An emergency budgeting and funding mechanism for Columbia River basin fish and wildlife projects is in the process of getting a facelift. The Budget Oversight Group initially funded special projects or additions to projects already funded to the tune of $1 million a year.
A science panel recently completed reviews of Idaho and Montana habitat and mitigation projects for Libby Dam, the Kootenai River and Hungry Horse Dam and Reservoir. All three reviews address resident fish projects under the Northwest Power and Conservation Council’s Columbia River Basin Fish and Wildlife Program.
The timeline to review 124 Bonneville Power Administration-funded hatchery and habitat projects was laid out for the Northwest Power and Conservation Council at its meeting this week.
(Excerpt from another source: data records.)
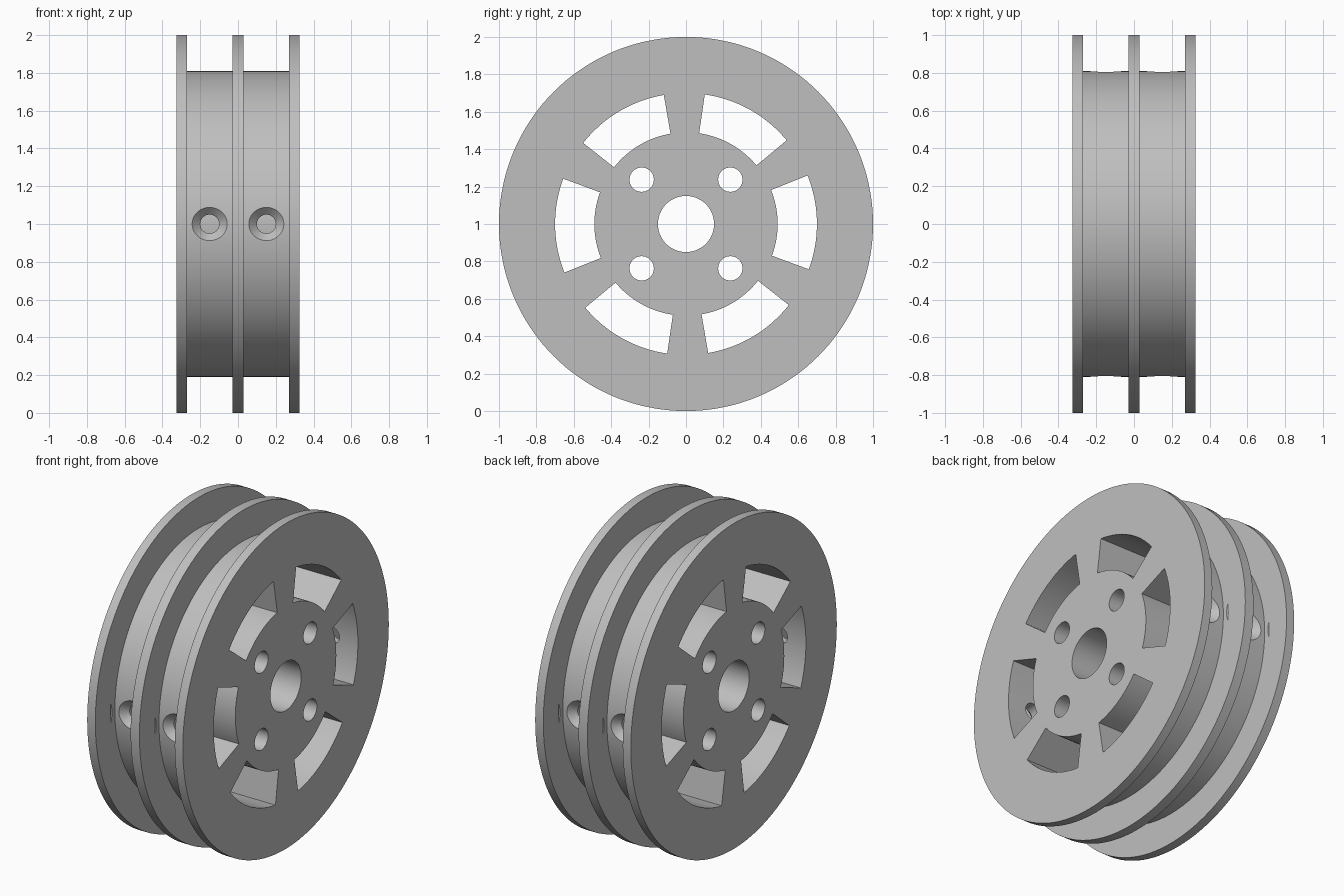
import bpy
import bmesh
from math import cos, sin, pi, radians
from mathutils import Matrix, Vector

if "Cube" in bpy.data.objects:
    bpy.data.objects.remove(bpy.data.objects["Cube"])

SEGMENTS = 144
HALF_WIDTH = 0.325
CENTRE = Vector((0, 0, 1))

grey = bpy.data.materials.new("plain_grey")
grey.use_nodes = True
colour = (0.52, 0.52, 0.52, 1)
grey.diffuse_color = colour
grey.node_tree.nodes["Principled BSDF"].inputs["Base Color"].default_value = colour


def make_object(name, bm, matrix):
    bmesh.ops.recalc_face_normals(bm, faces=bm.faces)
    mesh = bpy.data.meshes.new(name)
    bm.to_mesh(mesh)
    bm.free()
    mesh.transform(matrix)
    mesh.materials.append(grey)
    obj = bpy.data.objects.new(name, mesh)
    bpy.context.collection.objects.link(obj)
    return obj


def loft(name, sections, matrix=Matrix.Translation(CENTRE)):
    """Skin a list of closed rings and cap both ends."""
    bm = bmesh.new()
    rings = [[bm.verts.new(p) for p in ring] for ring in sections]
    for a, b in zip(rings, rings[1:]):
        for i in range(len(a)):
            j = (i + 1) % len(a)
            bm.faces.new((a[i], a[j], b[j], b[i]))
    bm.faces.new(rings[0])
    bm.faces.new(rings[-1])
    return make_object(name, bm, matrix)


def circle(x, radius, segments, y=0, z=0):
    return [(x, y + radius * cos(2 * pi * i / segments),
             z + radius * sin(2 * pi * i / segments)) for i in range(segments)]


def bore(name, radius, segments, y=0, z=0):
    return loft(name, [circle(x, radius, segments, y, z) for x in (-0.5, 0.5)])


# Wheel body: three flanges with two grooves between them
half = [(0.03, 1.0), (0.03, 0.81), (0.27, 0.81), (0.27, 1.0), (HALF_WIDTH, 1.0)]
profile = [(-x, r) for x, r in reversed(half)] + half
body = loft("grooved_wheel", [circle(x, r, SEGMENTS) for x, r in profile])

# Axle bore and four bolt holes
cutters = [bore("axle_bore_cutter", 0.15, 64)]
for y in (-0.237, 0.237):
    for z in (-0.237, 0.237):
        cutters.append(bore("bolt_hole_cutter", 0.065, 40, y, z))

# Six curved slots through the web
for k in range(6):
    angles = [radians(60 * k + 0.75 - 21 + 42 * i / 16) for i in range(17)]
    outline = [(0.70, a) for a in angles] + [(0.49, a) for a in reversed(angles)]
    cutters.append(loft("slot_cutter", [
        [(x, r * cos(a), r * sin(a)) for r, a in outline] for x in (-0.5, 0.5)]))

# Countersunk screw holes from each groove into the front and back slots
screw_profile = [(0.60, 0.05), (0.767, 0.05), (0.85, 0.133)]
for side in (-1, 1):
    for x in (-0.15, 0.15):
        place = (Matrix.Translation(CENTRE + Vector((x, 0, 0)))
                 @ Matrix.Rotation(side * pi / 2, 4, "Z"))
        cutters.append(loft("screw_hole_cutter",
                            [circle(d, r, 40) for d, r in screw_profile], place))

# Cut the openings, then discard the cutters
bpy.context.view_layer.objects.active = body
for cutter in cutters:
    cutter.hide_render = True
    mod = body.modifiers.new("cut", "BOOLEAN")
    mod.operation = "DIFFERENCE"
    mod.solver = "EXACT"
    mod.object = cutter
    bpy.ops.object.modifier_apply(modifier=mod.name)
    bpy.data.objects.remove(cutter)

# Smooth round walls, crisp edges
bpy.ops.object.select_all(action="DESELECT")
body.select_set(True)
bpy.ops.object.shade_smooth_by_angle(angle=radians(30))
Another membership change for the Northwest Power and Conservation Council took place this month with Mike Milburn replacing Bo Downen as a Montana member.
Natural origin spring/summer chinook salmon adult returns to the Snake River basin are declining at a rate of 19 percent each year and 77 percent of Snake River spring/summer chinook populations will fall below a quasi-extinction risk threshold of 50 fish for each distinct population by 2025 without emergency actions, Nez Perce tribal fisheries biologists warned this week.
If the Bonneville Power Administration’s fish and wildlife budget is to remain flat – no increases through 2028 – that could impact an important maintenance program that keeps juvenile salmon and steelhead from being stranded in irrigation ditches, according to Idaho and Washington fish screen managers.
The Bonneville Power Administration’s ‘direct expenses’ in fiscal year 2020 for the cost of the Northwest Power and Conservation Council’s Fish and Wildlife program was $238.1 million, very near what direct expenses were in FY2019 ($240.4 million) and more than $21 million less than in FY2018, according to a draft report for Northwest governors released this week for 30 days of public review.
The Northwest Power and Conservation Council is about to launch a 14-month process to review 134 hatchery and habitat projects that are funded by the Bonneville Power Administration through the Council’s Columbia River Basin Fish and Wildlife Program. It’s the largest the category of projects reviewed by the Council.
Approval of the Yakama Nation Hatchery Master Plan by the Northwest Power and Conservation Council on December 6th was a long-awaited step towards restoring wild salmon runs above Bonneville Dam. . . 38 years to be exact. Why did it take so long?